Work to be completed | Please filter the data down to the lines that include the word "verts" and copy them.

(Document images with source code)
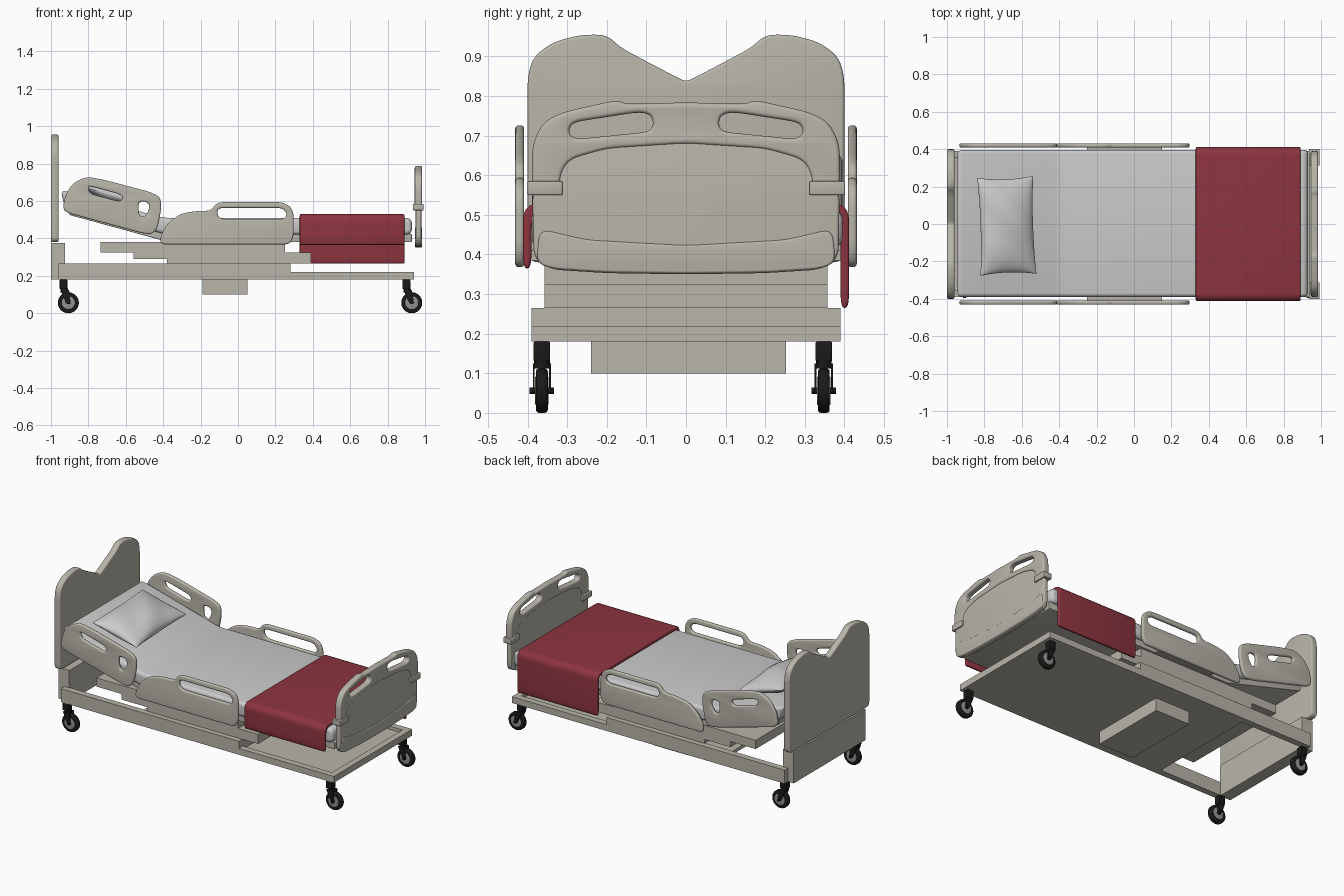
import bpy, bmesh, math
from mathutils import Vector, Matrix

if "Cube" in bpy.data.objects:
    bpy.data.objects.remove(bpy.data.objects["Cube"])


def mat(name, rgb):
    m = bpy.data.materials.new(name)
    m.diffuse_color = (*rgb, 1)
    m.use_nodes = True
    m.node_tree.nodes["Principled BSDF"].inputs["Base Color"].default_value = m.diffuse_color
    return m


BEIGE = mat("beige_plastic", (0.48, 0.46, 0.40))
RED = mat("red_blanket", (0.27, 0.035, 0.05))
BLACK = mat("black_rubber", (0.01, 0.01, 0.01))
STEEL = mat("dark_steel", (0.3, 0.3, 0.3))


def finish(ob, m, smooth=True):
    if m:
        ob.data.materials.clear()
        ob.data.materials.append(m)
    bpy.ops.object.select_all(action='DESELECT')
    ob.select_set(True)
    bpy.context.view_layer.objects.active = ob
    if smooth:
        bpy.ops.object.shade_smooth_by_angle(angle=math.radians(35))
    return ob


def box(name, x, y, z, m=BEIGE, bevel=0):
    bm = bmesh.new()
    bmesh.ops.create_cube(bm, size=1)
    for v in bm.verts:
        v.co = [(a + b) / 2 + c * (b - a) for (a, b), c in zip((x, y, z), v.co)]
    if bevel:
        bmesh.ops.bevel(bm, geom=bm.edges[:], offset=bevel, segments=3, profile=0.5, affect='EDGES')
    me = bpy.data.meshes.new(name)
    bm.to_mesh(me)
    ob = bpy.data.objects.new(name, me)
    bpy.context.collection.objects.link(ob)
    return finish(ob, m, bool(bevel))


def cyl(name, loc, r, depth, axis, m, seg=32, bevel=0):
    bm = bmesh.new()
    rot = Matrix.Rotation(math.pi / 2, 4, 'X') if axis == 'Y' else Matrix()
    bmesh.ops.create_cone(bm, cap_ends=True, segments=seg, radius1=r, radius2=r, depth=depth)
    if bevel:
        rim = [e for e in bm.edges if abs(e.verts[0].co.z - e.verts[1].co.z) < 1e-6]
        bmesh.ops.bevel(bm, geom=rim, offset=bevel, segments=3, profile=0.5, affect='EDGES')
    bm.transform(Matrix.Translation(loc) @ rot)
    me = bpy.data.meshes.new(name)
    bm.to_mesh(me)
    ob = bpy.data.objects.new(name, me)
    bpy.context.collection.objects.link(ob)
    return finish(ob, m)


def rounded(pts, r, n=5):
    out = []
    for i, p in enumerate(pts):
        p, a, b = Vector(p), Vector(pts[i - 1]), Vector(pts[(i + 1) % len(pts)])
        s = p + (a - p).normalized() * min(r, 0.45 * (a - p).length)
        e = p + (b - p).normalized() * min(r, 0.45 * (b - p).length)
        for k in range(n + 1):
            t = k / n
            out.append(s * (1 - t) ** 2 + p * 2 * t * (1 - t) + e * t * t)
    return out


def sym(half):
    return half + [(-y, z) for y, z in reversed(half) if abs(y) > 1e-6]


def solid(name, loops, plane, centre, depth, bevel, m=BEIGE, r=0.03):
    """Rounded 2D outline (first loop) with holes, extruded with soft edges."""
    cu = bpy.data.curves.new(name, 'CURVE')
    cu.dimensions, cu.fill_mode = '2D', 'BOTH'
    cu.extrude, cu.bevel_depth, cu.offset = depth / 2 - bevel, bevel, -bevel
    cu.bevel_resolution = 3
    for lp in loops:
        pts = rounded(lp, r)
        sp = cu.splines.new('POLY')
        sp.points.add(len(pts) - 1)
        for q, p in zip(sp.points, pts):
            q.co = (p.x, p.y, 0, 1)
        sp.use_cyclic_u = True
    ob = bpy.data.objects.new(name, cu)
    bpy.context.collection.objects.link(ob)
    finish(ob, None, False)
    bpy.ops.object.convert(target='MESH')
    ob = bpy.context.object
    rot = Matrix.Rotation(math.pi / 2, 4, 'X')
    if plane == 'YZ':
        rot = Matrix.Rotation(math.pi / 2, 4, 'Z') @ rot
    shift = (0, centre, 0) if plane == 'XZ' else (centre, 0, 0)
    bm = bmesh.new()
    bm.from_mesh(ob.data)
    bmesh.ops.remove_doubles(bm, verts=bm.verts, dist=1e-5)
    bm.transform(Matrix.Translation(shift) @ rot)
    bmesh.ops.recalc_face_normals(bm, faces=bm.faces)
    bm.to_mesh(ob.data)
    bm.free()
    return finish(ob, m)


# Base frame: tall side rails, low foot frame, floor with opening near the head
for s, side in ((-1, "front"), (1, "back")):
    y = sorted((s * 0.39, s * 0.35))
    box(f"base_rail_{side}", (-0.96, 0.28), y, (0.18, 0.265))
    box(f"foot_rail_{side}", (0.28, 0.94), y, (0.18, 0.22))
box("base_floor", (-0.49, 0.90), (-0.35, 0.35), (0.18, 0.20))
box("foot_end_rail", (0.90, 0.94), (-0.35, 0.35), (0.18, 0.22))
box("base_cross_beam", (0.24, 0.28), (-0.35, 0.35), (0.20, 0.265))
box("motor_box", (-0.19, 0.05), (-0.24, 0.252), (0.10, 0.18))

# Lift tiers and head pedestal
box("lift_tier_low", (-0.38, 0.39), (-0.357, 0.357), (0.265, 0.29))
box("lift_tier_mid", (-0.56, 0.39), (-0.357, 0.357), (0.29, 0.325))
box("lift_tier_top", (-0.735, 0.25), (-0.357, 0.357), (0.325, 0.38))
box("head_pedestal", (-1.0, -0.925), (-0.357, 0.357), (0.18, 0.375))

# Casters
for sx, wx in ((-0.933, -0.907), (0.90, 0.929)):
    for y in (-0.364, 0.348):
        box("caster_stem", (sx - 0.021, sx + 0.021), (y - 0.021, y + 0.021), (0.13, 0.18), BLACK, 0.004)
        cyl("caster_swivel", (sx + 0.004, y, 0.122), 0.02, 0.02, 'Z', BLACK)
        cyl("caster_tire", (wx, y, 0.056), 0.056, 0.03, 'Y', BLACK, 40, 0.008)
        cyl("caster_hub", (wx, y, 0.056), 0.036, 0.034, 'Y', STEEL, 32, 0.003)
        cyl("caster_axle", (wx, y, 0.056), 0.008, 0.062, 'Y', BLACK, 16)
        for s in (-1, 1):
            fork = [(sx - 0.016, 0.125), (sx + 0.03, 0.125), (wx + 0.012, 0.05), (wx - 0.012, 0.05)]
            solid("caster_fork", [fork], 'XZ', y + s * 0.0205, 0.005, 0.001, BLACK, 0.008)

# Headboard with a V notch
head = [(-0.40, 0.38), (-0.40, 0.85), (-0.385, 0.90), (-0.335, 0.937), (-0.265, 0.955),
        (-0.20, 0.955), (-0.165, 0.922), (-0.015, 0.843), (0, 0.838)]
solid("headboard", [sym(head)], 'YZ', -0.98, 0.04, 0.008)

# Footboard: recessed panel, handle frame with two grips, bumper, clips
panel = [(0, 0.35), (-0.2, 0.353), (-0.34, 0.362), (-0.385, 0.39), (-0.388, 0.56),
         (-0.34, 0.62), (-0.2, 0.69), (0, 0.705)]
solid("footboard_panel", [sym(panel)], 'YZ', 0.965, 0.03, 0.008)
frame = [(-0.318, 0.55), (-0.39, 0.55), (-0.388, 0.68), (-0.36, 0.735), (-0.31, 0.76),
         (-0.175, 0.79), (-0.15, 0.78), (0, 0.784)]
arch = [(0, 0.68), (-0.20, 0.667), (-0.295, 0.64), (-0.318, 0.60)]
outline = frame + [(-y, z) for y, z in reversed(frame[:-1])] + \
    [(-y, z) for y, z in reversed(arch)] + arch[1:]
grip = [(-0.296, 0.715), (-0.285, 0.734), (-0.117, 0.760), (-0.088, 0.752), (-0.082, 0.729),
        (-0.092, 0.710), (-0.27, 0.692), (-0.29, 0.698)]
solid("footboard_handle_frame", [outline, grip, [(-y, z) for y, z in grip]], 'YZ', 0.965, 0.04, 0.010)
bumper = [(0, 0.352), (-0.2, 0.355), (-0.34, 0.364), (-0.378, 0.38), (-0.37, 0.465),
          (-0.25, 0.437), (0, 0.423)]
solid("footboard_bumper", [sym(bumper)], 'YZ', 0.965, 0.038, 0.006)
for s in (-1, 1):
    box("footboard_clip", (0.935, 0.992), sorted((s * 0.312, s * 0.402)), (0.55, 0.585), BEIGE, 0.004)

# Sleeping deck and mattress, backrest raised
deck = [(0.93, 0.38), (-0.37, 0.38), (-0.90, 0.525), (-0.91, 0.565), (-0.38, 0.425), (0.93, 0.425)]
solid("mattress_deck", [deck], 'XZ', 0, 0.74, 0.003, BEIGE, 0.008)
mattress = [(0.93, 0.42), (-0.38, 0.42), (-0.925, 0.565), (-0.95, 0.66), (-0.40, 0.51), (0.93, 0.51)]
solid("mattress", [mattress], 'XZ', 0.003, 0.785, 0.02, None, 0.035)

# Blanket draped across the foot end, longer at the back
blanket = [(-0.412, 0.365), (-0.412, 0.53), (0.412, 0.53), (0.412, 0.265), (0.390, 0.265),
           (0.390, 0.507), (-0.390, 0.507), (-0.390, 0.365)]
solid("blanket", [blanket], 'YZ', 0.61, 0.56, 0.008, RED, 0.045)

# Side rails with grip openings
head_rail = [(-0.938, 0.56), (-0.92, 0.64), (-0.88, 0.697), (-0.81, 0.73), (-0.714, 0.713),
             (-0.47, 0.648), (-0.415, 0.622), (-0.41, 0.56), (-0.43, 0.455), (-0.46, 0.422),
             (-0.51, 0.427), (-0.91, 0.535)]
head_slot = [(-0.80, 0.682), (-0.635, 0.637), (-0.615, 0.618), (-0.625, 0.60), (-0.645, 0.60),
             (-0.785, 0.637), (-0.797, 0.655)]
head_hole = [(-0.533, 0.597), (-0.488, 0.597), (-0.47, 0.57), (-0.495, 0.515), (-0.53, 0.52)]
mid_rail = [(-0.418, 0.368), (-0.412, 0.42), (-0.375, 0.482), (-0.31, 0.53), (-0.23, 0.546),
            (-0.145, 0.548), (-0.12, 0.583), (-0.09, 0.594), (0.235, 0.594), (0.28, 0.572),
            (0.298, 0.53), (0.298, 0.41), (0.275, 0.368)]
mid_slot = [(-0.105, 0.563), (0.235, 0.563), (0.262, 0.535), (0.25, 0.503), (-0.09, 0.503), (-0.112, 0.53)]
for s, side in ((-1, "front"), (1, "back")):
    solid(f"head_side_rail_{side}", [head_rail, head_slot, head_hole], 'XZ', s * 0.42, 0.023, 0.009)
    solid(f"middle_side_rail_{side}", [mid_rail, mid_slot], 'XZ', s * 0.42, 0.023, 0.009)
    box(f"rail_bracket_{side}", (-0.25, 0.15), sorted((s * 0.36, s * 0.412)), (0.385, 0.41))

# Pillow: puffed grid with pinched corners, lying on the backrest
N = 24
bm = bmesh.new()
for sgn in (-1, 1):
    grid = []
    for i in range(N + 1):
        row = []
        for j in range(N + 1):
            u, v = math.sin(math.pi * (i / N - 0.5)), math.sin(math.pi * (j / N - 0.5))
            h = max(0, (1 - u * u) * (1 - v * v)) ** 0.5
            row.append(bm.verts.new((0.155 * u * (1 - 0.07 * (1 - v * v)),
                                     0.262 * v * (1 - 0.05 * (1 - u * u)),
                                     sgn * h * (0.062 + 0.006 * math.sin(5 * v + 3 * u)))))
        grid.append(row)
    for i in range(N):
        for j in range(N):
            bm.faces.new((grid[i][j], grid[i + 1][j], grid[i + 1][j + 1], grid[i][j + 1]))
bmesh.ops.remove_doubles(bm, verts=bm.verts, dist=1e-5)
bmesh.ops.recalc_face_normals(bm, faces=bm.faces)
bm.transform(Matrix.Translation((-0.68, -0.01, 0.635)) @ Matrix.Rotation(math.radians(15), 4, 'Y')
             @ Matrix.Rotation(math.radians(2), 4, 'Z'))
me = bpy.data.meshes.new("pillow")
bm.to_mesh(me)
pillow = bpy.data.objects.new("pillow", me)
bpy.context.collection.objects.link(pillow)
finish(pillow, None)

Solution |
    for v in bm.verts:
        rim = [e for e in bm.edges if abs(e.verts[0].co.z - e.verts[1].co.z) < 1e-6]
    bmesh.ops.remove_doubles(bm, verts=bm.verts, dist=1e-5)
            row.append(bm.verts.new((0.155 * u * (1 - 0.07 * (1 - v * v)),
bmesh.ops.remove_doubles(bm, verts=bm.verts, dist=1e-5)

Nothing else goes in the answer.